The judge said both human rights and equality laws were breached by the Communities Secretary and his department “calling in” cases which would normally be considered by his planning inspectors.
It is a ruling likely to affect many other travellers groups.
Mr Justice Gilbart, sitting in London, said Mr Pickles’ department “coined and developed” a policy of calling in all Green Belt traveller cases in 2013-2014, operating a legally flawed appeal policy.
The gypsies claimed there were circumstances that are considered exceptional for allowing them to use the sites.

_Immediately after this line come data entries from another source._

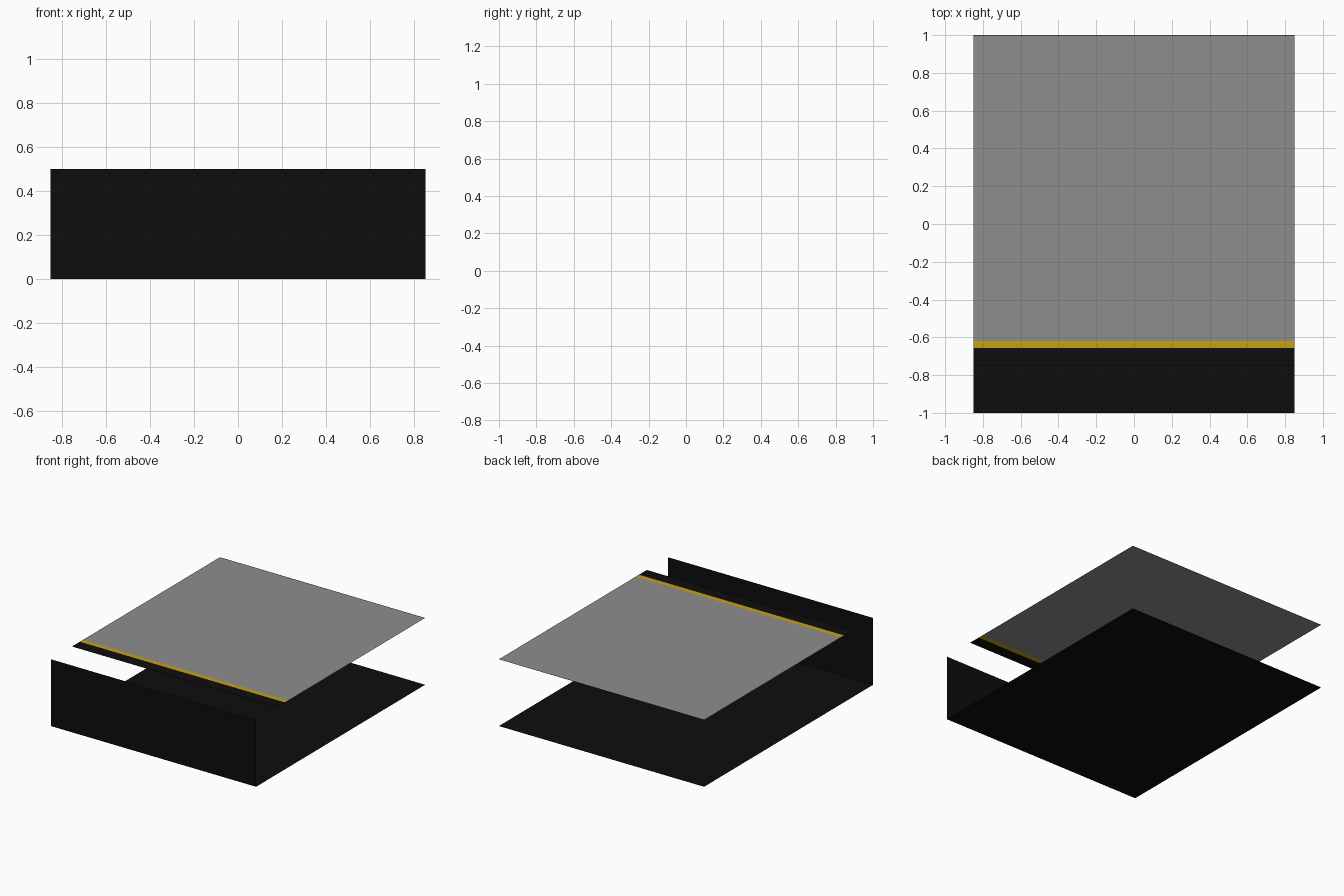
import bpy
import bmesh

if "Cube" in bpy.data.objects:
    bpy.data.objects.remove(bpy.data.objects["Cube"])


def material(name, rgb):
    m = bpy.data.materials.new(name)
    m.diffuse_color = (*rgb, 1.0)
    m.use_nodes = True
    m.node_tree.nodes["Principled BSDF"].inputs["Base Color"].default_value = m.diffuse_color
    return m


BLACK = material("black", (0.004, 0.004, 0.004))
GREY = material("grey", (0.27, 0.27, 0.27))
GOLD = material("gold", (0.56, 0.36, 0.006))

HALF_WIDTH = 0.85


def sheet(name, profile, mats):
    """Extrude a (y, z) profile across x; one material per profile segment."""
    bm = bmesh.new()
    rows = [[bm.verts.new((x, y, z)) for x in (-HALF_WIDTH, HALF_WIDTH)]
            for y, z in profile]
    palette = list(dict.fromkeys(mats))
    for a, b, m in zip(rows, rows[1:], mats):
        face = bm.faces.new((a[0], a[1], b[1], b[0]))
        face.material_index = palette.index(m)
    mesh = bpy.data.meshes.new(name)
    bm.to_mesh(mesh)
    bm.free()
    for m in palette:
        mesh.materials.append(m)
    obj = bpy.data.objects.new(name, mesh)
    bpy.context.collection.objects.link(obj)
    return obj


# Floor panel
sheet("floor_panel", [(-1, 0), (1, 0)], [BLACK])

# Upright front panel (normal towards -y)
sheet("front_panel", [(-1, 0), (-1, 0.5)], [BLACK])

# Raised top panel: black lip, gold stripe, grey field, thin dark rear edge
sheet("top_panel",
      [(-0.75, 0.5), (-0.657, 0.5), (-0.62, 0.5), (0.997, 0.5), (1, 0.5)],
      [BLACK, GOLD, GREY, BLACK])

The judge said decisions by inspectors were normally made within two months but with called-in cases that was seen to extend on occasions to beyond six months.
As a result it was found that Mr Pickles’ department did not follow the requirements of the 2010 Equality Act to avoid indirect discrimination.
“Substantial delays” that were in breach of Article 6 of the European Convention on Human Rights were also noted.
The ruling was a victory for two Romany gypsy mothers, Charmaine Moore and Sarah Coates, living in Bromley and Dartford.
Planning Minister Brandon Lewis said: “This Government makes no apologies for seeking to safeguard Green Belt protection and trying to bring a sense of fair play to the planning system.
“The Government’s planning policy is clear that both temporary and permanent traveller sites are inappropriate development in the Green Belt.
“Today’s judgment does not question that principle.”
Leaders of traveller and gypsy groups condemned the policy and say local councils failed to offer potential sites for development, leading them to buy land to develop themselves.